Life of a Nazi Soldier


I love to write about people in a variety of settings, circumstances, and time periods. By reading and writing about different cultural groups in a particular historical time period you learn about the people.

If you want to really learn about a culture you read and write about their armies. Armies a microcosm of the societies they come from. A culture’s values are put on display in the way they fight a war. It’s the culture at its most extreme.

To really understand any culture you have to strip your minds of notions or old ideas. Old ideas that are positive or negative stop learning. Stereotypes are confining and tight. Removing them is tough.

Ideas that don’t fit templates are unwelcome, smelly guests in the houses of our minds. They shock and challenge us. In this series I will try and flesh out the traditional, two-dimensional views we have the German Army.

The things I learned studying the army of Nazi Germany shocked and challenged me.

Using a wide variety primary sources- some of the them firsthand accounts and stories I live will try to make the German Army something we can understand.

After visiting Dachau a month ago I was left with a lot of questions about the horrible things I saw there. The answers I found surprised me.

I will try to show you how German soldiers really lived, how they died and why they fought.

Early Victory

Adolf Hitler and his armed forces achieved some of the greatest conquests in military history. The German Army did things militarily the world thought impossible.

Between 1939 and 1941, the German military forces conquered a huge part of Europe. From Paris to Moscow the Germans overran most of the armies in Europe. Not since Napoleon had the world since such military power.

The Germans were humiliated in World War I. They felt justified in their quest for power.

Universal Service

Under the Third Reich (1939-1945), Germany became a military society. Everybody underwent military training. Young children in the Hitler Youth trained as soldiers. It was mandatory for both sexes.

Young men wore uniforms, played sports, did war games and learned Nazi ideology. Young women were taught home economics and about motherhood.

All able-bodied young men from ages eighteen to twenty-five faced mandatory conscription into the German armed forces. They served in three armed, military-style organizations:

– The “Wehrmacht” which was the army, navy and air force.

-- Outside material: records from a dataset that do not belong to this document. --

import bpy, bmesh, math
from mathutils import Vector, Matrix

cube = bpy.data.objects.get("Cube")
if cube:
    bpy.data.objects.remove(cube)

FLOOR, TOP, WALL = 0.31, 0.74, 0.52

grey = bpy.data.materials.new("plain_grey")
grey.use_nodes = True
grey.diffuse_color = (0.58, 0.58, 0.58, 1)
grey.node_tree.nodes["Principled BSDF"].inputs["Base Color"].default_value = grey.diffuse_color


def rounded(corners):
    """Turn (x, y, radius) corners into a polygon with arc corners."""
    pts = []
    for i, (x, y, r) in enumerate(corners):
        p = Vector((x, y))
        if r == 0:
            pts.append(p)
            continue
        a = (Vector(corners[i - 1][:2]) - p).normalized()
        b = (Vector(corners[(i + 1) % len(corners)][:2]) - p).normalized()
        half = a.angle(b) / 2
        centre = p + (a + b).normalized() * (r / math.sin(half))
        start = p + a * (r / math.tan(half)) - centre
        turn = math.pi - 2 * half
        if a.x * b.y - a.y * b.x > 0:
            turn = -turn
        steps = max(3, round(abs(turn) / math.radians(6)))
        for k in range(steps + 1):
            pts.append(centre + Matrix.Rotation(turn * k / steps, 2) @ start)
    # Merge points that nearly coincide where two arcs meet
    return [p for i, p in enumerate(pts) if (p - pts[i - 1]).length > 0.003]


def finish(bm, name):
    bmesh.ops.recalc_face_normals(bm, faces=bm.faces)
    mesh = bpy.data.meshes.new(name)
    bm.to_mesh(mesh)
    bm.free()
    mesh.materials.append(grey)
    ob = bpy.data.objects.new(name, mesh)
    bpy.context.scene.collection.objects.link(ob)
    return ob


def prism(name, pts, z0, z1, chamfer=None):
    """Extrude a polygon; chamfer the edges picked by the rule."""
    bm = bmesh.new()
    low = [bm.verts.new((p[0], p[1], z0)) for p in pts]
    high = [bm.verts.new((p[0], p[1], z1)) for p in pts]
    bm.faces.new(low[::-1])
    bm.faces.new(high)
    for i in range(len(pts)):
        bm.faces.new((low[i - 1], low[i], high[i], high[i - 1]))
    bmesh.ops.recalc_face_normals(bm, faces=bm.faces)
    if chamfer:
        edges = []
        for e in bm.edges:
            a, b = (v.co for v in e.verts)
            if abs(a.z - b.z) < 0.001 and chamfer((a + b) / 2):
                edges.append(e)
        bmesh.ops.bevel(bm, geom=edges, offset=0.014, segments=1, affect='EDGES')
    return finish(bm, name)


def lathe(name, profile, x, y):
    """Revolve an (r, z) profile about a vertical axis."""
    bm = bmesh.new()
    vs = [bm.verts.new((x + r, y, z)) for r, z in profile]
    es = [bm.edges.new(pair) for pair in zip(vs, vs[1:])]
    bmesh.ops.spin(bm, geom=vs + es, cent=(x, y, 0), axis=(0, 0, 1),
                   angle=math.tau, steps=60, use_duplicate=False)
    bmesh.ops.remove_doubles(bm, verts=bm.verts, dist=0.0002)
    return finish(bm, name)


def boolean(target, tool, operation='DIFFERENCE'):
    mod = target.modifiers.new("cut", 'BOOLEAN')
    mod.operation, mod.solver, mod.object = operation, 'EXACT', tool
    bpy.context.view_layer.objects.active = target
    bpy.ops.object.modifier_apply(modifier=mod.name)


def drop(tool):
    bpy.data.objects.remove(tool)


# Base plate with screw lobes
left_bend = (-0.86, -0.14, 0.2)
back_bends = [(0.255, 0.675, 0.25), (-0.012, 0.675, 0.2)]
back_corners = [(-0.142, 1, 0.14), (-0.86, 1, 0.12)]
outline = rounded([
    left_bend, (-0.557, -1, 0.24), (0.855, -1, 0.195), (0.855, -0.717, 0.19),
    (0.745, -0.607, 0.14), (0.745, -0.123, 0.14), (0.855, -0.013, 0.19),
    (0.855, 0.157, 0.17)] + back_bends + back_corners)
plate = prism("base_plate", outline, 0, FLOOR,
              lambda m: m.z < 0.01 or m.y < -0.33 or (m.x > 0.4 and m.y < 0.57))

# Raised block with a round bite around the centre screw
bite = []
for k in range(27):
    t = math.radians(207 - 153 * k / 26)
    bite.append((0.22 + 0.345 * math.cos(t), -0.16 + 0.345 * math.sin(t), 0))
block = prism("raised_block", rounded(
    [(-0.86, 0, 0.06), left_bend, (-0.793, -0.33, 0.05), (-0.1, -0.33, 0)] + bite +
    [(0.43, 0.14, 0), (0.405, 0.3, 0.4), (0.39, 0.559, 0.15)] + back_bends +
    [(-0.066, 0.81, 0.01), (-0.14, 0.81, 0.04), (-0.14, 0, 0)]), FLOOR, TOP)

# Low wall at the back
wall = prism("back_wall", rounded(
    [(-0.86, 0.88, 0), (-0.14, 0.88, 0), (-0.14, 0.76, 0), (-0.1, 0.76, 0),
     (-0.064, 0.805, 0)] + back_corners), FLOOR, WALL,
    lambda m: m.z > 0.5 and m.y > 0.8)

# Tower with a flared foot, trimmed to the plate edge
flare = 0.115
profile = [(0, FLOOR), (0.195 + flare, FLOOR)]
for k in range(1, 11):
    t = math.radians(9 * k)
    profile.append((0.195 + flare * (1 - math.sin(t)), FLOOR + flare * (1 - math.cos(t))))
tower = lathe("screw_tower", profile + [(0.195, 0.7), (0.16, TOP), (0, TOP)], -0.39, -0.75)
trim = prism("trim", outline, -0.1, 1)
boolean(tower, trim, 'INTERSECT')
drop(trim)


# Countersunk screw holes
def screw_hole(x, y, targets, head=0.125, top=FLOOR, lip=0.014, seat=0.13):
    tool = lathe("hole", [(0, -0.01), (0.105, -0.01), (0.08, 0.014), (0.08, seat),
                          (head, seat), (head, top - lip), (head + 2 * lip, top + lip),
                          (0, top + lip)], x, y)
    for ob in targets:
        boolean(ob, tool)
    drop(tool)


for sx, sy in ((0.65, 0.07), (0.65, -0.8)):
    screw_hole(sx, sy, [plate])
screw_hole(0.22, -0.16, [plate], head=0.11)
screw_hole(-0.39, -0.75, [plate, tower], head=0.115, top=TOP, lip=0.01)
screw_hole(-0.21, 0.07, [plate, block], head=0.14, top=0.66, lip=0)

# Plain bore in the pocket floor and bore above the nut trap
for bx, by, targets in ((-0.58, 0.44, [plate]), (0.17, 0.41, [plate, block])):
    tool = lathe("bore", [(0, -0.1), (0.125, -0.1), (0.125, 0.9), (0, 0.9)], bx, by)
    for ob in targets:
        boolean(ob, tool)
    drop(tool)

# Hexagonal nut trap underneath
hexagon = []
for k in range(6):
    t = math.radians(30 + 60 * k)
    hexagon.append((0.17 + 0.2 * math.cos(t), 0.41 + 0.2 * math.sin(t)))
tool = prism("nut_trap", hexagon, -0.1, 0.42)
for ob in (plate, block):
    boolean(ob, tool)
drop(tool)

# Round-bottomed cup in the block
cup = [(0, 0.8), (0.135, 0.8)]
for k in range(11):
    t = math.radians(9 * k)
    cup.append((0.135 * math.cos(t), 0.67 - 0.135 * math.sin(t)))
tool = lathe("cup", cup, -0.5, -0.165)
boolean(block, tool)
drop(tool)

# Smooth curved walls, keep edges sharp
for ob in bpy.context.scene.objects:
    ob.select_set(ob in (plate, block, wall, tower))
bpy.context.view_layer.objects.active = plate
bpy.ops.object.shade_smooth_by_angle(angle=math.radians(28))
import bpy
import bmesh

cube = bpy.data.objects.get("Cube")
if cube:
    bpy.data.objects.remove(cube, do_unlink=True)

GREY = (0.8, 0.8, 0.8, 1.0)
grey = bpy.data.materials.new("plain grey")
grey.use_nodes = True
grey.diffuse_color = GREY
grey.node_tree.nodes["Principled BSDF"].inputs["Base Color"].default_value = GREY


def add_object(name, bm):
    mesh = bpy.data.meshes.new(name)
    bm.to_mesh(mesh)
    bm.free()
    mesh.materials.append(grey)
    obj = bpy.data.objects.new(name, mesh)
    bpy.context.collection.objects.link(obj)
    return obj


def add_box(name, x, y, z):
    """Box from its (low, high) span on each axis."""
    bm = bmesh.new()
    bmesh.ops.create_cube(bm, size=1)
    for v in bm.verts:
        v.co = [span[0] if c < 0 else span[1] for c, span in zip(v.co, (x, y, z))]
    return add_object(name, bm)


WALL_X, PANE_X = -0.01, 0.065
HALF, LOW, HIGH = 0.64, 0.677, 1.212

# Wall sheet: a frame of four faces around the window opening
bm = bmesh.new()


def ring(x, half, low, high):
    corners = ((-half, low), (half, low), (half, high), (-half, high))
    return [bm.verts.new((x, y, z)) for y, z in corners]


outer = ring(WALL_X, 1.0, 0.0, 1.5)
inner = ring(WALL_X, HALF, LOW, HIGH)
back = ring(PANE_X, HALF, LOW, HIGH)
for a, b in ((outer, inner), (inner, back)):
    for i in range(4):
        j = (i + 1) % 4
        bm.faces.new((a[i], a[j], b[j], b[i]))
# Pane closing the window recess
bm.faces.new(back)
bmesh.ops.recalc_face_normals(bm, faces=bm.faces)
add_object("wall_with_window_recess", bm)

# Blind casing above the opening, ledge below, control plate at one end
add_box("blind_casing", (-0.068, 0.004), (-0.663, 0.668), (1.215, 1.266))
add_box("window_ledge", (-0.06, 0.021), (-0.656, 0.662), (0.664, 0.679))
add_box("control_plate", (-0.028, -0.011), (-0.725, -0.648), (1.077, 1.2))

– The SS (Schutzstafflen- meaning “protection squad”) This began as Hitler’s bodyguards but was expanded to become a powerful military force. It had the General SS (Waffen- meaning “weapon”) which was almost a separate army of the German army. The Death’s Head SS ran the concentration camps.

– The Order Police (Ordnunpoizei) brought all local and regional police forces under the direct control of the Nazi regime.

The SS and the Order police got military training. They were uniformed, armed and put in barracks like the regular army. They did engaged in political repression, the political repression of Jews and other minorities.

They were deployed in Germany and conquered countries. They were an integral part of military operations and an important element of maintaining control of occupied lands.

The overall idea of the Nazi regime was to create a perfect Germanic race that would rule Europe. In the end the Germans were responsible for the death of 6 million non-combatants.

Most historians think that number is low, especially on the eastern front (Russia). Many of the official numbers were lost in the fog of battle.

The New German Army

Nazi ideology changed the German Army, an army humiliated after WWI. It emphasized unity and equality for the German people. This belief was demonstrated best by the German Army.

Before the Nazis the army was regulated. The officer corps was made up mostly wealthy and educated men from old, Prussian military families. The Nazis opened up the officer corps to any who showed leadership abilities.

The true qualification for an officer’s career was exemplary ability, the true authority in military leadership. Everyone who led a unit had to be best man in the unit. Leadership by example was the rule.

The German Army taught all soldiers should take responsibility for the outcome of each mission. This produced a dynamic leadership structure that the soldiers respected and were loyal to.


Propaganda helped to create a culture of military service and sacrifice. Most German soldiers were willing to commit themselves to the army and fight. Not all Germans were Nazis.

A former artillery officer, Siegfried Knappe, explains in his haunting memoir “Soldat” (Soldier): Those of us who were soldiers in the German Army during World War II were young men fighting for their country. We were not ‘Nazi’ soldiers; we were just German soldiers.”

A major recruiting tool for the German Army was something called Greater Germany (Großdeutschland). Ethnic Germans from the conquered countries like Austria and the Sudetentland in Czechoslovakia joined and fought for the German Army.

The idea was to create a German Army of German-speaking people in a single nation-state army.

In the book “Forgotten Soldier” the author Guy Sajer writes about his experiences on the Eastern Front during World War II. Sajer is part German and part French. He says he”…has a disastrous love affair with the war and with the army.” It is a striking book.

Whether the soldiers were citizens of Germany, or one of the occupied countries made little difference. Soldiers of the Third Reich shared a commitment to Hitler and the idea of a better Germany through service.

The motto was “Fuhrer (Leader-Hitler), Folk (German People) and Deutschland (Fatherland). Hitler was viewed as the savior of Germany. In the 1930s the average German soldier felt they were superior to all others and they could accomplish anything.

The German success early in the war enforced this belief.